▸ Exercise aim
Look for "angle" in the material below and show each line that contains it.

▸ Input material
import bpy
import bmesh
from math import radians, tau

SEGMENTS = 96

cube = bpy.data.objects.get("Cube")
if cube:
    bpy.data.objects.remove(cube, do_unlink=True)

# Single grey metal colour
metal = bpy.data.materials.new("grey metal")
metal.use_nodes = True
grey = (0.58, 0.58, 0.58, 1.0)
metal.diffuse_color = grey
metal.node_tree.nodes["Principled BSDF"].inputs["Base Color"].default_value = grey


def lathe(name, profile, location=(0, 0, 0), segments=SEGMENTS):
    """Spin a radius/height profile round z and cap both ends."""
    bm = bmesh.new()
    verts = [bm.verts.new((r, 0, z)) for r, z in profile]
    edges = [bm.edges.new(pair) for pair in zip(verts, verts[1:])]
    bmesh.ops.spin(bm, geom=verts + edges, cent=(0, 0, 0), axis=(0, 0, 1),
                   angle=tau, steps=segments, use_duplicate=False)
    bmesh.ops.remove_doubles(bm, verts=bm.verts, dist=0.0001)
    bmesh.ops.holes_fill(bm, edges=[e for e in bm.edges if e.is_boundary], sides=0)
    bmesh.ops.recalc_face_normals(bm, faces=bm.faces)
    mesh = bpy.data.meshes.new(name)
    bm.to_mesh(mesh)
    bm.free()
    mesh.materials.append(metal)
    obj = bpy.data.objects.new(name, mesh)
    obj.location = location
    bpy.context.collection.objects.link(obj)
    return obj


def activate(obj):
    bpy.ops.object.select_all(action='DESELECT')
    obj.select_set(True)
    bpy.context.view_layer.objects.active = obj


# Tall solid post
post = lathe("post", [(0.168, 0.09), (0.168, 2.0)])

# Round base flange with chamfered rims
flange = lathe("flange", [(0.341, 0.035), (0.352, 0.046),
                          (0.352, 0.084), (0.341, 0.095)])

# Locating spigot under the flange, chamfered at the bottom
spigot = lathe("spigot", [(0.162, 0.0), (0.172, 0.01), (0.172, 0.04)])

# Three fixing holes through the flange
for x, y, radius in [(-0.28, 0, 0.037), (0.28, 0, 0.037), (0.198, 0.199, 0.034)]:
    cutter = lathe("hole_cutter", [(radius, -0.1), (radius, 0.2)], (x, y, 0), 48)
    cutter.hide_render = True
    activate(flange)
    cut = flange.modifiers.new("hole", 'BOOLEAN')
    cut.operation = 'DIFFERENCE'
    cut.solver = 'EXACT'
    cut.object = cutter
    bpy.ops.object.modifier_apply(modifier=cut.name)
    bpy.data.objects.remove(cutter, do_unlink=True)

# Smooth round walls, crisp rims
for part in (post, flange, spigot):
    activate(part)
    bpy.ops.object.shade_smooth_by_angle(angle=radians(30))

▸ Result for this exercise
                   angle=tau, steps=segments, use_duplicate=False)
    bpy.ops.object.shade_smooth_by_angle(angle=radians(30))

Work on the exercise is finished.